Hannah's dissertation research focuses on collaborations between Alaska Native subsistence hunters and governmental biologists conducting marine mammal research in the Bering Strait region amidst accelerating loss of arctic sea ice. The mandates of the Endangered Species Act and the Marine Mammal Protection Act have increased scientific demand for information about the changing Arctic environment. Biologists seek the knowledge, skills, and cooperation of Inupiat and Siberian Yupiit hunters, who are uniquely skilled at locating, capturing, and tagging animals traditionally harvested for subsistence. These skills, along with Traditional Ecological Knowledge and community support, have become valuable resources in a new Arctic "economy of loss." Environmental monitoring is a valuable asset, and increasingly, a subjective mode of being on the land (and sea) for Alaska Natives. Yet hunters, scientists, and bureaucrats continue to negotiate a "fair price" for indigenous contributions, in both economic and political terms.
Photo caption: As a
subsistence hunter brings in his walrus harvest in Gambell on Saint Lawrence
Island, Alaska, he is immediately met by a "beach monitoring team,"
including a federal biologist. The hunter is presented with a knife and
sampling kit in the hope that he will submit tissue samples and biological
measurements from his harvest. Behind the hunter, two US Fish and
Wildlife Service enforcement agents scan his boat for any evidence of
"wanton waste." Amidst scrutiny by wildlife management agencies,
tribal councils have recently formalized traditional rules for walrus hunting
into "local ordinances," seeking to regain control over the terms of
environmental governance in their backyard. Photo by Hannah Voorhees, May

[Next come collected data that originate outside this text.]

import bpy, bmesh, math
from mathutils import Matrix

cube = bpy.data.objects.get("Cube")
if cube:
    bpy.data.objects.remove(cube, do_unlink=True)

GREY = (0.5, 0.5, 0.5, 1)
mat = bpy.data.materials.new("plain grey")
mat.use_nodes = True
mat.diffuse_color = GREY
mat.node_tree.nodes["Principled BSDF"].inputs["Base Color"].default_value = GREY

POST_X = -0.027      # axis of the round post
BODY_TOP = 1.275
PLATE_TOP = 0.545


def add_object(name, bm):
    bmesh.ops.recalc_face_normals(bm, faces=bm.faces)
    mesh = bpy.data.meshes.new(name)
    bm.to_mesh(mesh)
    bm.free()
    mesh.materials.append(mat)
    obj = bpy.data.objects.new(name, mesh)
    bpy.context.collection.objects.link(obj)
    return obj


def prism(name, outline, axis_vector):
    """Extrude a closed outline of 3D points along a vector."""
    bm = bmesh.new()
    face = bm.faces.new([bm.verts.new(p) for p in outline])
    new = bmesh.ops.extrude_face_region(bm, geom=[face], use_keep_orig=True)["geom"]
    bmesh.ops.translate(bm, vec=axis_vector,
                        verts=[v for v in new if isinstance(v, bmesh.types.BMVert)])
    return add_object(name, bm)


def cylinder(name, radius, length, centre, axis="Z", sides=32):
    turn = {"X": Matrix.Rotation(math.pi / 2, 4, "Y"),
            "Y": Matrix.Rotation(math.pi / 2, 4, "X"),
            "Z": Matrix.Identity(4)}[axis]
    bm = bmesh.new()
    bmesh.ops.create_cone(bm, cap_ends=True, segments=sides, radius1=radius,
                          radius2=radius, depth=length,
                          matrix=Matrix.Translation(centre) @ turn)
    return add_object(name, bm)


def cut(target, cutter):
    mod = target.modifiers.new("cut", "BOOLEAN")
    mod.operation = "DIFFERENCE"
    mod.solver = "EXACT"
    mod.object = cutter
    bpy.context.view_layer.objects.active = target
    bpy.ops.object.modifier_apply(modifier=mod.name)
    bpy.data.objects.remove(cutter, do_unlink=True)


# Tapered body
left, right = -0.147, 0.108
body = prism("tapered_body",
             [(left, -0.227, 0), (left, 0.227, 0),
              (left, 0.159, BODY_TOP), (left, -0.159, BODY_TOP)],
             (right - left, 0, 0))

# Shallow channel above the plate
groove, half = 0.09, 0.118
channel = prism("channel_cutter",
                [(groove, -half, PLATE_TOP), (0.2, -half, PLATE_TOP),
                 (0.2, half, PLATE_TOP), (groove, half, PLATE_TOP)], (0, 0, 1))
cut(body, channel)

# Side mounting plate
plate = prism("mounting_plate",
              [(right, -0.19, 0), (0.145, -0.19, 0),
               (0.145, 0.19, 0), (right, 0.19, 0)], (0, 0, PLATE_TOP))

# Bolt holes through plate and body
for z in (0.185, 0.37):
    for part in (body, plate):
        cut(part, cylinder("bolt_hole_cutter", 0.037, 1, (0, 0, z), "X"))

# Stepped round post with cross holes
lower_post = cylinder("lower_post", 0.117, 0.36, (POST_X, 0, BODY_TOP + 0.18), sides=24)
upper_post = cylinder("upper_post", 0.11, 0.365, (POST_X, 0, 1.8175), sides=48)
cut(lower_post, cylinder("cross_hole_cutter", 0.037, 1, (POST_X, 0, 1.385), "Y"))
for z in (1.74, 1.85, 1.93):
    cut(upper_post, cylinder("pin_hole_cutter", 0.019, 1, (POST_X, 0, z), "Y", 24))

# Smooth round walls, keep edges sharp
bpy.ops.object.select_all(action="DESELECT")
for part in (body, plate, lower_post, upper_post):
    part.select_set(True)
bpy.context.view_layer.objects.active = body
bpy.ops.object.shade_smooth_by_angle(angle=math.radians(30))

Photo caption: Members of the Alaska Nanuuq (polar bear) Commission meet every six months to discuss polar bear research and management with federal biologists. Commissioners are subsistence hunters from coastal villages in Northwest Alaska. Within structures of environmental governance surrounding climate change, hunters have had to become experts in the details of state and federal wildlife laws. Commissioners and tribal councils must now tap into climate change research and wildlife management projects if they are to develop jobs and tangible benefits for their communities. Photo by Rob Hawking, December 2011.